- What to work on
Only the lines below between the ones containing "mesh.materials.append(grey)" and "in (0.49, 1.235)]", inclusive, are to be reproduced, each exactly as it stands.

Segment Start: Data for this task

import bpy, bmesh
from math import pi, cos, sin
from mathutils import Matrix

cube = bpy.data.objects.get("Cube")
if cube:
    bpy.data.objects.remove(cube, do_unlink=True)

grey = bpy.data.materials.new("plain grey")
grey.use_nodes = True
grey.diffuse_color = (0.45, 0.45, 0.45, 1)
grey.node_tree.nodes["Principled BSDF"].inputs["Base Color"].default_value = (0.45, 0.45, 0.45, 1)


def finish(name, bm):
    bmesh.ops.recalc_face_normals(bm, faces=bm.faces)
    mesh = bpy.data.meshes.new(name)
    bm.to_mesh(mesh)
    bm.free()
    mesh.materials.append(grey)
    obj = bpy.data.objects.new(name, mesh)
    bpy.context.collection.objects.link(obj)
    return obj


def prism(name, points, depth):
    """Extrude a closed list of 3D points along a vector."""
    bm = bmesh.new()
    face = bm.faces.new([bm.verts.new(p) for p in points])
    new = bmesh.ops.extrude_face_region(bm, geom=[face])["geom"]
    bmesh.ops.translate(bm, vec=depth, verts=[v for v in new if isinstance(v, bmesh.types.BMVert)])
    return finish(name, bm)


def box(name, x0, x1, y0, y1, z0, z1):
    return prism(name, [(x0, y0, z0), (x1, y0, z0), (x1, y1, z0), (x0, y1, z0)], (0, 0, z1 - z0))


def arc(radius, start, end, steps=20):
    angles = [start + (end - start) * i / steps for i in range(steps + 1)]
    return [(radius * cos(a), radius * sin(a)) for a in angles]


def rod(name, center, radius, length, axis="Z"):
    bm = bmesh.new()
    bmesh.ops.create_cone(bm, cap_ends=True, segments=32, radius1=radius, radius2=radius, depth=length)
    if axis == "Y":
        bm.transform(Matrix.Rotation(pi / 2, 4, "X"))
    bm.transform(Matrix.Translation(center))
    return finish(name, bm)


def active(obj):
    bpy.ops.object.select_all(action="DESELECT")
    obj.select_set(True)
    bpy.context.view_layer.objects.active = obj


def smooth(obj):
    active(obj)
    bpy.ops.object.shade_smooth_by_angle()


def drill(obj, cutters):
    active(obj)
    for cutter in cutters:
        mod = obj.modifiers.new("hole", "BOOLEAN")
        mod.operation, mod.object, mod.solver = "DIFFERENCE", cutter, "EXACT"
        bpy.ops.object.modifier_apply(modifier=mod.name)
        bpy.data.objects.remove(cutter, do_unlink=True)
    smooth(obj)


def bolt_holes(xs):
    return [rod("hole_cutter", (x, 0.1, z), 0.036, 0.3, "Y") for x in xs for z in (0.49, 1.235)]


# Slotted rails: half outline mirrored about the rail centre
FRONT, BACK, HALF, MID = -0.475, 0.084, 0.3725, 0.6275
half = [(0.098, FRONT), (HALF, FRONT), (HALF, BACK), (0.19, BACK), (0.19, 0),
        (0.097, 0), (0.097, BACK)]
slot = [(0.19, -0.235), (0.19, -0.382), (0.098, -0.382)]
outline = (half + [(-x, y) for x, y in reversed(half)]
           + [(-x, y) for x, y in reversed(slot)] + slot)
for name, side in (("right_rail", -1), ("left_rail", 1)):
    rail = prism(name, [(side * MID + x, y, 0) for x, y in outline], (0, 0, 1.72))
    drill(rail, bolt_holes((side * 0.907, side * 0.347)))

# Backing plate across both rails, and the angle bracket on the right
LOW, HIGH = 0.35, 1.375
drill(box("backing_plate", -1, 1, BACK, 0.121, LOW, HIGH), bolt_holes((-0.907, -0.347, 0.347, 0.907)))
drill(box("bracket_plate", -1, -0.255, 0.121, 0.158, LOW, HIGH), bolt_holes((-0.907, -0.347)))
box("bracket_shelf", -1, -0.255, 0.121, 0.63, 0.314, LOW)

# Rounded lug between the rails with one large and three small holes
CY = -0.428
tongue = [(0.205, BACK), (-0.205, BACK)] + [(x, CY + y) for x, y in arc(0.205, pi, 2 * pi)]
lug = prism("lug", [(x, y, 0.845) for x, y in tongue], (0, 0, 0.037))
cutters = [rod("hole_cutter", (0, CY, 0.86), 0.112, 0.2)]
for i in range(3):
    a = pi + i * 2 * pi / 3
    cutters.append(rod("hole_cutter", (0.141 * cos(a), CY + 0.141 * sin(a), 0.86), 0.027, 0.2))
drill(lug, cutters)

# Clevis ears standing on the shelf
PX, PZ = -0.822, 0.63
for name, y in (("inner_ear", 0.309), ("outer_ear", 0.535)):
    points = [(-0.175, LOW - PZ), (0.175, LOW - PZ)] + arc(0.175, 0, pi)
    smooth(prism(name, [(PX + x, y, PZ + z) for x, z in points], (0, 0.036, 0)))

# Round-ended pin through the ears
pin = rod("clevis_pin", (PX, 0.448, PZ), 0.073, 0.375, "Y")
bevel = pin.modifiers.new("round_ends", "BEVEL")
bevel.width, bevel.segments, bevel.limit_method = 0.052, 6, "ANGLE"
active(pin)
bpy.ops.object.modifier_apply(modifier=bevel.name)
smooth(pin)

Segment End: Data for this task

- Finished exercise
    mesh.materials.append(grey)
    obj = bpy.data.objects.new(name, mesh)
    bpy.context.collection.objects.link(obj)
    return obj


def prism(name, points, depth):
    """Extrude a closed list of 3D points along a vector."""
    bm = bmesh.new()
    face = bm.faces.new([bm.verts.new(p) for p in points])
    new = bmesh.ops.extrude_face_region(bm, geom=[face])["geom"]
    bmesh.ops.translate(bm, vec=depth, verts=[v for v in new if isinstance(v, bmesh.types.BMVert)])
    return finish(name, bm)


def box(name, x0, x1, y0, y1, z0, z1):
    return prism(name, [(x0, y0, z0), (x1, y0, z0), (x1, y1, z0), (x0, y1, z0)], (0, 0, z1 - z0))


def arc(radius, start, end, steps=20):
    angles = [start + (end - start) * i / steps for i in range(steps + 1)]
    return [(radius * cos(a), radius * sin(a)) for a in angles]


def rod(name, center, radius, length, axis="Z"):
    bm = bmesh.new()
    bmesh.ops.create_cone(bm, cap_ends=True, segments=32, radius1=radius, radius2=radius, depth=length)
    if axis == "Y":
        bm.transform(Matrix.Rotation(pi / 2, 4, "X"))
    bm.transform(Matrix.Translation(center))
    return finish(name, bm)


def active(obj):
    bpy.ops.object.select_all(action="DESELECT")
    obj.select_set(True)
    bpy.context.view_layer.objects.active = obj


def smooth(obj):
    active(obj)
    bpy.ops.object.shade_smooth_by_angle()


def drill(obj, cutters):
    active(obj)
    for cutter in cutters:
        mod = obj.modifiers.new("hole", "BOOLEAN")
        mod.operation, mod.object, mod.solver = "DIFFERENCE", cutter, "EXACT"
        bpy.ops.object.modifier_apply(modifier=mod.name)
        bpy.data.objects.remove(cutter, do_unlink=True)
    smooth(obj)


def bolt_holes(xs):
    return [rod("hole_cutter", (x, 0.1, z), 0.036, 0.3, "Y") for x in xs for z in (0.49, 1.235)]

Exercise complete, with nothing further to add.